(THE RECORDS begins)

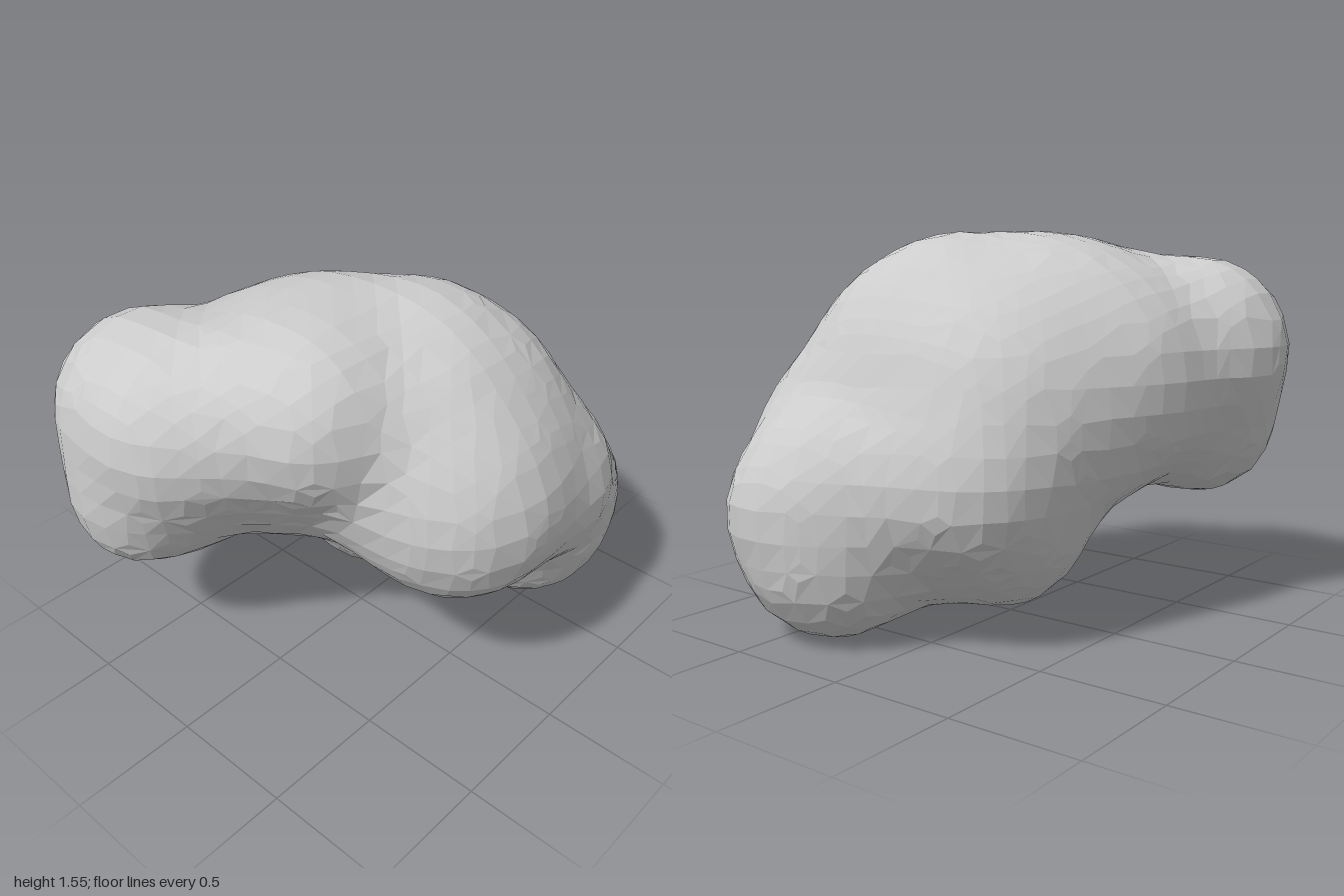
import * as THREE from 'three';

// Rounded lobes of the boulder: [start, end, radius]
const LOBES = [
  [[-0.50, 1.05, 0.57], [-0.32, 1.06, 0.59], 0.38],   // front lobe, upper
  [[-0.48, 0.74, 0.67], [-0.43, 0.75, 0.60], 0.30],   // front lobe, lower
  [[-0.02, 1.16, 0.39], [0.11, 1.17, 0.34], 0.35],    // brow
  [[-0.02, 1.05, 0.05], [0.19, 1.05, -0.11], 0.475],  // crown
  [[0.36, 0.98, -0.02], [0.36, 0.97, -0.25], 0.39],   // shoulder
  [[0.49, 0.82, -0.03], [0.50, 0.70, -0.42], 0.375],  // side bulge
  [[0.33, 0.82, -0.02], [0.49, 0.82, -0.03], 0.37],   // inner side of the bulge
  [[-0.10, 0.80, -0.20], [-0.24, 0.95, 0.15], 0.49],  // core
  [[-0.05, 0.90, -0.24], [0.18, 0.88, -0.27], 0.42],  // upper back
  [[0.34, 0.33, -0.65], [0.43, 0.47, -0.67], 0.32],   // rear foot, inner
  [[0.44, 0.34, -0.64], [0.43, 0.47, -0.67], 0.32],   // rear foot, outer
  [[-0.13, 0.60, -0.46], [0.28, 0.58, -0.58], 0.325], // back slope
  [[-0.11, 0.42, -0.25], [0.18, 0.42, -0.36], 0.325], // belly
];
const BLEND = 0.15;
const CELL = 0.11;
const ORIGIN = [-1.2, -0.3, -1.3];
const COUNT = [23, 20, 25];

const lobes = LOBES.map(([a, b, r]) => ({
  line: new THREE.Line3(new THREE.Vector3(...a), new THREE.Vector3(...b)), r,
}));
const near = new THREE.Vector3();

// Signed distance to the lobes, blended smoothly together
function field(p) {
  let d = 10;
  for (const { line, r } of lobes) {
    line.closestPointToPoint(p, true, near);
    const e = near.distanceTo(p) - r;
    const h = Math.max(BLEND - Math.abs(d - e), 0) / BLEND;
    d = Math.min(d, e) - h * h * BLEND / 4;
  }
  return d;
}

// Slide a point along the gradient onto the surface
function settle(p) {
  const e = 0.01;
  const f = field(p);
  const g = new THREE.Vector3(...['x', 'y', 'z'].map((k) => {
    const q = p.clone();
    q[k] += e;
    return (field(q) - f) / e;
  }));
  return p.addScaledVector(g, -f / Math.max(g.lengthSq(), 0.3));
}

// Skin the field with one vertex per boundary cell and a quad per crossing edge
function skinGeometry() {
  const [nx, ny, nz] = COUNT;
  const id = (i, j, k) => i + nx * (j + ny * k);
  const step = [1, nx, nx * ny];
  const point = (i, j, k) => new THREE.Vector3(
    ORIGIN[0] + i * CELL, ORIGIN[1] + j * CELL, ORIGIN[2] + k * CELL);
  const values = new Float32Array(nx * ny * nz);
  const eachCell = (start, end, fn) => {
    for (let k = start; k < nz - end; k++)
      for (let j = start; j < ny - end; j++)
        for (let i = start; i < nx - end; i++) fn(i, j, k);
  };
  eachCell(0, 0, (i, j, k) => { values[id(i, j, k)] = field(point(i, j, k)); });

  const positions = [];
  const vertexOf = new Map();
  eachCell(0, 1, (i, j, k) => {
    const sum = new THREE.Vector3();
    let hits = 0;
    for (let c = 0; c < 8; c++) {
      for (let axis = 0; axis < 3; axis++) {
        if (c & (1 << axis)) continue;
        const corner = [i + (c & 1), j + ((c >> 1) & 1), k + (c >> 2)];
        const a = values[id(...corner)];
        const b = values[id(...corner) + step[axis]];
        if ((a < 0) === (b < 0)) continue;
        corner[axis] += a / (a - b);
        sum.add(point(...corner));
        hits++;
      }
    }
    if (!hits) return;
    vertexOf.set(id(i, j, k), positions.length / 3);
    positions.push(...settle(sum.divideScalar(hits)).toArray());
  });

  const index = [];
  eachCell(1, 1, (i, j, k) => {
    const n = id(i, j, k);
    for (let axis = 0; axis < 3; axis++) {
      const inside = values[n] < 0;
      if (inside === (values[n + step[axis]] < 0)) continue;
      const b = step[(axis + 1) % 3];
      const c = step[(axis + 2) % 3];
      const quad = [n - b - c, n - c, n, n - b].map((m) => vertexOf.get(m));
      if (!inside) quad.reverse();
      index.push(quad[0], quad[1], quad[2], quad[0], quad[2], quad[3]);
    }
  });

  const geometry = new THREE.BufferGeometry();
  geometry.setAttribute('position', new THREE.Float32BufferAttribute(positions, 3));
  geometry.setIndex(index);
  geometry.computeVertexNormals();
  return geometry;
}

export function createModel() {
  // Rest the boulder on the ground, centred
  const geometry = skinGeometry().center();
  geometry.computeBoundingBox();
  geometry.translate(0, -geometry.boundingBox.min.y, 0);

  const boulder = new THREE.Mesh(geometry, new THREE.MeshStandardMaterial({
    color: 0xcccccc, flatShading: true,
  }));
  boulder.name = 'boulder';
  const group = new THREE.Group();
  group.name = 'rock';
  group.add(boulder);
  return group;
}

(THE RECORDS ends)

[TO DO] In the copy, include each entry exactly as written and none of the pictures.

[WRITTEN SOLUTION]
import * as THREE from 'three';

// Rounded lobes of the boulder: [start, end, radius]
const LOBES = [
  [[-0.50, 1.05, 0.57], [-0.32, 1.06, 0.59], 0.38],   // front lobe, upper
  [[-0.48, 0.74, 0.67], [-0.43, 0.75, 0.60], 0.30],   // front lobe, lower
  [[-0.02, 1.16, 0.39], [0.11, 1.17, 0.34], 0.35],    // brow
  [[-0.02, 1.05, 0.05], [0.19, 1.05, -0.11], 0.475],  // crown
  [[0.36, 0.98, -0.02], [0.36, 0.97, -0.25], 0.39],   // shoulder
  [[0.49, 0.82, -0.03], [0.50, 0.70, -0.42], 0.375],  // side bulge
  [[0.33, 0.82, -0.02], [0.49, 0.82, -0.03], 0.37],   // inner side of the bulge
  [[-0.10, 0.80, -0.20], [-0.24, 0.95, 0.15], 0.49],  // core
  [[-0.05, 0.90, -0.24], [0.18, 0.88, -0.27], 0.42],  // upper back
  [[0.34, 0.33, -0.65], [0.43, 0.47, -0.67], 0.32],   // rear foot, inner
  [[0.44, 0.34, -0.64], [0.43, 0.47, -0.67], 0.32],   // rear foot, outer
  [[-0.13, 0.60, -0.46], [0.28, 0.58, -0.58], 0.325], // back slope
  [[-0.11, 0.42, -0.25], [0.18, 0.42, -0.36], 0.325], // belly
];
const BLEND = 0.15;
const CELL = 0.11;
const ORIGIN = [-1.2, -0.3, -1.3];
const COUNT = [23, 20, 25];

const lobes = LOBES.map(([a, b, r]) => ({
  line: new THREE.Line3(new THREE.Vector3(...a), new THREE.Vector3(...b)), r,
}));
const near = new THREE.Vector3();

// Signed distance to the lobes, blended smoothly together
function field(p) {
  let d = 10;
  for (const { line, r } of lobes) {
    line.closestPointToPoint(p, true, near);
    const e = near.distanceTo(p) - r;
    const h = Math.max(BLEND - Math.abs(d - e), 0) / BLEND;
    d = Math.min(d, e) - h * h * BLEND / 4;
  }
  return d;
}

// Slide a point along the gradient onto the surface
function settle(p) {
  const e = 0.01;
  const f = field(p);
  const g = new THREE.Vector3(...['x', 'y', 'z'].map((k) => {
    const q = p.clone();
    q[k] += e;
    return (field(q) - f) / e;
  }));
  return p.addScaledVector(g, -f / Math.max(g.lengthSq(), 0.3));
}

// Skin the field with one vertex per boundary cell and a quad per crossing edge
function skinGeometry() {
  const [nx, ny, nz] = COUNT;
  const id = (i, j, k) => i + nx * (j + ny * k);
  const step = [1, nx, nx * ny];
  const point = (i, j, k) => new THREE.Vector3(
    ORIGIN[0] + i * CELL, ORIGIN[1] + j * CELL, ORIGIN[2] + k * CELL);
  const values = new Float32Array(nx * ny * nz);
  const eachCell = (start, end, fn) => {
    for (let k = start; k < nz - end; k++)
      for (let j = start; j < ny - end; j++)
        for (let i = start; i < nx - end; i++) fn(i, j, k);
  };
  eachCell(0, 0, (i, j, k) => { values[id(i, j, k)] = field(point(i, j, k)); });

  const positions = [];
  const vertexOf = new Map();
  eachCell(0, 1, (i, j, k) => {
    const sum = new THREE.Vector3();
    let hits = 0;
    for (let c = 0; c < 8; c++) {
      for (let axis = 0; axis < 3; axis++) {
        if (c & (1 << axis)) continue;
        const corner = [i + (c & 1), j + ((c >> 1) & 1), k + (c >> 2)];
        const a = values[id(...corner)];
        const b = values[id(...corner) + step[axis]];
        if ((a < 0) === (b < 0)) continue;
        corner[axis] += a / (a - b);
        sum.add(point(...corner));
        hits++;
      }
    }
    if (!hits) return;
    vertexOf.set(id(i, j, k), positions.length / 3);
    positions.push(...settle(sum.divideScalar(hits)).toArray());
  });

  const index = [];
  eachCell(1, 1, (i, j, k) => {
    const n = id(i, j, k);
    for (let axis = 0; axis < 3; axis++) {
      const inside = values[n] < 0;
      if (inside === (values[n + step[axis]] < 0)) continue;
      const b = step[(axis + 1) % 3];
      const c = step[(axis + 2) % 3];
      const quad = [n - b - c, n - c, n, n - b].map((m) => vertexOf.get(m));
      if (!inside) quad.reverse();
      index.push(quad[0], quad[1], quad[2], quad[0], quad[2], quad[3]);
    }
  });

  const geometry = new THREE.BufferGeometry();
  geometry.setAttribute('position', new THREE.Float32BufferAttribute(positions, 3));
  geometry.setIndex(index);
  geometry.computeVertexNormals();
  return geometry;
}

export function createModel() {
  // Rest the boulder on the ground, centred
  const geometry = skinGeometry().center();
  geometry.computeBoundingBox();
  geometry.translate(0, -geometry.boundingBox.min.y, 0);

  const boulder = new THREE.Mesh(geometry, new THREE.MeshStandardMaterial({
    color: 0xcccccc, flatShading: true,
  }));
  boulder.name = 'boulder';
  const group = new THREE.Group();
  group.name = 'rock';
  group.add(boulder);
  return group;
}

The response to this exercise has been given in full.